As in the spring I’ll continue to post pictures from my outdoor trips. I have considered not doing so, as some people felt seeing them made their situation feel worse. However far more people have said my pictures help them. I hope that is so.

Stay safe.

Sunday, 3 January 2021

Munro Anniversaries this year

On Ben Lomond at the start of my 525-mile, 55 Munro walk to Ben Hope in 1981

This year sees the fortieth anniversary of my first round of the Munros and the twenty-fifth anniversary of my continuous walk over the Munros and Tops. Such a long time with these hills as an important part of my life!

My inspiration for Munro bagging, as with many people, was Hamish Brown’s classic book Hamish’s Mountain Walk, about the first continuous walk over these 3,000-foot Scottish summits. From that superb book, which I’ve read many times, I didn’t just get the desire to climb all the Munros but also a desire to do so on long backpacking trips. I loved climbing hills, I loved long camping walks. What better than to combine them.

I climbed my first Munros in 1977. By the end of 1978 the total was twenty, not many as experience for a long Munros walk. But in 1978 I also walked from Land’s End to John O’Groats and learnt a fair bit about backpacking in the Highlands. The next year I set out on my first long Munros trip, walking 525 miles from Corrour Station on the West Highland Line to Loch Glascarnoch on the A835 Ullapool road. My twisting route took in the Grey Corries, Ben Nevis, and Knoydart and then north to Torridon and the Fannichs. The journey was a joy, and I was hooked on long distance Munro bagging. (There’s a chapter on this walk in my first book, long out of print, The Great Backpacking Adventure). 

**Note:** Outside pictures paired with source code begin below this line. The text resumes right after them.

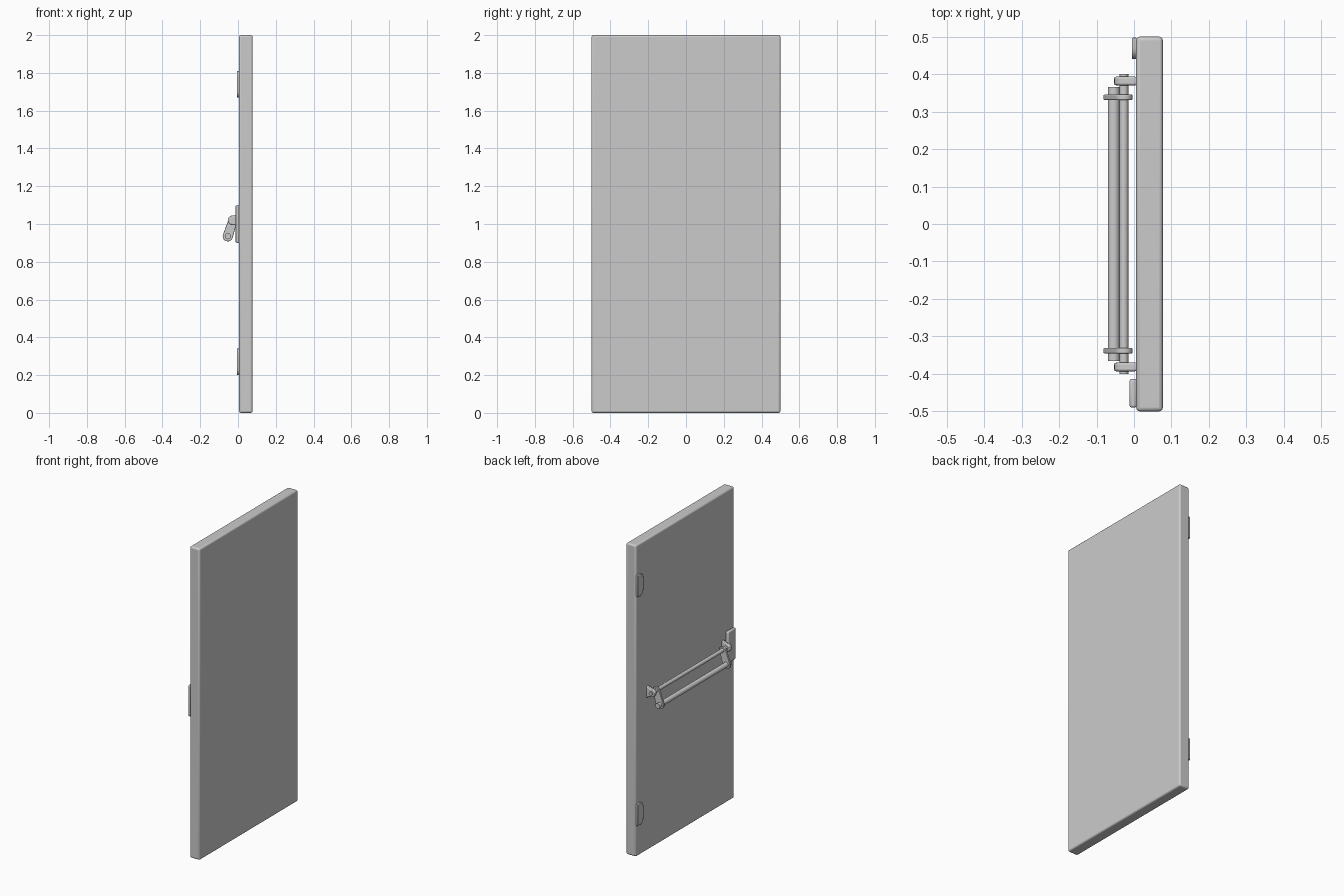
import bpy, bmesh, math
from mathutils import Vector

cube = bpy.data.objects.get("Cube")
if cube:
    bpy.data.objects.remove(cube, do_unlink=True)

# One grey for the whole door
GREY = (0.6, 0.6, 0.6, 1.0)
mat = bpy.data.materials.new("light_grey")
mat.use_nodes = True
mat.diffuse_color = GREY
mat.node_tree.nodes["Principled BSDF"].inputs["Base Color"].default_value = GREY

DOOR_FACE = 0.006
PIVOT = Vector((-0.027, 1.02))   # x, z of the upper rod
GRIP = Vector((-0.054, 0.935))   # x, z of the push bar


def finish(name, bm, bevel=0.0, segments=2, angle=40):
    bmesh.ops.recalc_face_normals(bm, faces=bm.faces)
    mesh = bpy.data.meshes.new(name)
    bm.to_mesh(mesh)
    bm.free()
    mesh.materials.append(mat)
    obj = bpy.data.objects.new(name, mesh)
    bpy.context.collection.objects.link(obj)
    if bevel:
        mod = obj.modifiers.new("rounded_edges", 'BEVEL')
        mod.width = bevel
        mod.segments = segments
        mod.limit_method = 'ANGLE'
        mod.angle_limit = math.radians(50)
    bpy.ops.object.select_all(action='DESELECT')
    obj.select_set(True)
    bpy.context.view_layer.objects.active = obj
    bpy.ops.object.shade_smooth_by_angle(angle=math.radians(angle))
    return obj


def prism(name, outline, direction, **kw):
    """Extrude a flat outline of 3D points along a direction."""
    bm = bmesh.new()
    face = bm.faces.new([bm.verts.new(p) for p in outline])
    out = bmesh.ops.extrude_face_region(bm, geom=[face])
    moved = [v for v in out["geom"] if isinstance(v, bmesh.types.BMVert)]
    bmesh.ops.translate(bm, verts=moved, vec=direction)
    return finish(name, bm, **kw)


def box(name, low, high, **kw):
    (x0, y0, z0), (x1, y1, z1) = low, high
    base = [(x0, y0, z0), (x1, y0, z0), (x1, y1, z0), (x0, y1, z0)]
    return prism(name, base, (0, 0, z1 - z0), **kw)


def arc(centre, radius, start, end, steps=12):
    for i in range(steps + 1):
        a = math.radians(start + (end - start) * i / steps)
        yield centre[0] + radius * math.cos(a), centre[1] + radius * math.sin(a)


def rod(name, centre, radius, half):
    ring = list(arc(centre, radius, 0, 345, 23))
    return prism(name, [(x, -half, z) for x, z in ring], (0, 2 * half, 0))


# Door leaf
box("door_panel", (DOOR_FACE, -0.5, 0), (0.077, 0.5, 2), bevel=0.01, segments=3)

# Hinge plates, rounded on the side away from the door edge
for name, z in (("lower_hinge", 0.2), ("upper_hinge", 1.67)):
    r = 0.03
    side = list(arc((0.47, z + 0.14 - r), r, 90, 180, 6))
    side += list(arc((0.47, z + r), r, 180, 270, 6))
    outline = [(0.497, z), (0.497, z + 0.14)] + side
    prism(name, [(DOOR_FACE + 0.002, y, h) for y, h in outline],
          (-0.014, 0, 0), bevel=0.003)

# Latch housing by the opening edge
box("latch_box", (-0.012, -0.49, 0.9), (DOOR_FACE + 0.002, -0.413, 1.1), bevel=0.006)

# Pivot rod and push bar
rod("pivot_rod", PIVOT, 0.012, 0.4)
rod("push_bar", GRIP, 0.016, 0.365)

# Arms joining the rods, and wall brackets carrying the pivot rod
slope = math.degrees(math.atan2(*reversed(PIVOT - GRIP)))
arm = list(arc(PIVOT, 0.023, slope + 90, slope - 90))
arm += list(arc(GRIP, 0.027, slope - 90, slope - 270))
bracket = [(DOOR_FACE + 0.002, 0.982), (DOOR_FACE + 0.002, 1.058)]
bracket += list(arc(PIVOT, 0.026, 75, 285))
for side, sign in (("left", 1), ("right", -1)):
    prism(side + "_arm", [(x, sign * 0.331, z) for x, z in arm],
          (0, sign * 0.014, 0), bevel=0.002)
    prism(side + "_bracket", [(x, sign * 0.37, z) for x, z in bracket],
          (0, sign * 0.023, 0), bevel=0.005)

Then in 1980 a new walking magazine The Great Outdoors, with which I’ve been associated for as long as I have with the Munros, launched a coast to coast walk across the Highlands. The creation of Hamish Brown, the Ultimate Challenge, as it was then (now the TGO Challenge) immediately appealed. I took part in the first two events in 1980 and 1981, climbing 56 and 36 Munros respectively. 

Ben Hope

That left 55 mainland Munros unclimbed. As these included the southernmost and northernmost Munros, Ben Lomond and Ben Hope, clearly a walk between the two was required. This was another 525-mile trip and another wonderful experience.

On these four long backpacking trips I climbed 239 Munros. Most of the remaining 45 had been climbed on shorter winter trips and while working for Outward Bound Loch Eil, where I led treks through Knoydart and across Skye to Glen Brittle. The final few, all in the Cuillin on Skye, were climbed in August 1981, the final one being Sgurr nan Gillean. 

Sgurr nan Gillean

Fifteen years later I decided I wanted to do a continuous walk over all the Munros, tying together all the previous walks and adding in the Tops, few of which I’d done, for added interest and challenge. That walk from Ben More on Mull to Ben Hope over 517 summits took 118 days and covered 1770 miles. The story is told in my book The Munros and Tops.

Camped on the slopes of Stob Coire Easain on the Munros and Tops walk.

In the quarter of a century since I finished that continuous round I have not tired of the Munros or the Scottish Highlands. There have been many more TGO Challenges, a walk along the Scottish Watershed involving a fair number of Munros, and many shorter trips. Some hills I’ve been up dozens of times, some only a few. I’ve probably done all the Munros at least a third time and maybe a fourth. I need to get my records up to date and find out!

This year will involve more Munros, more walks in the Highlands. Every year does.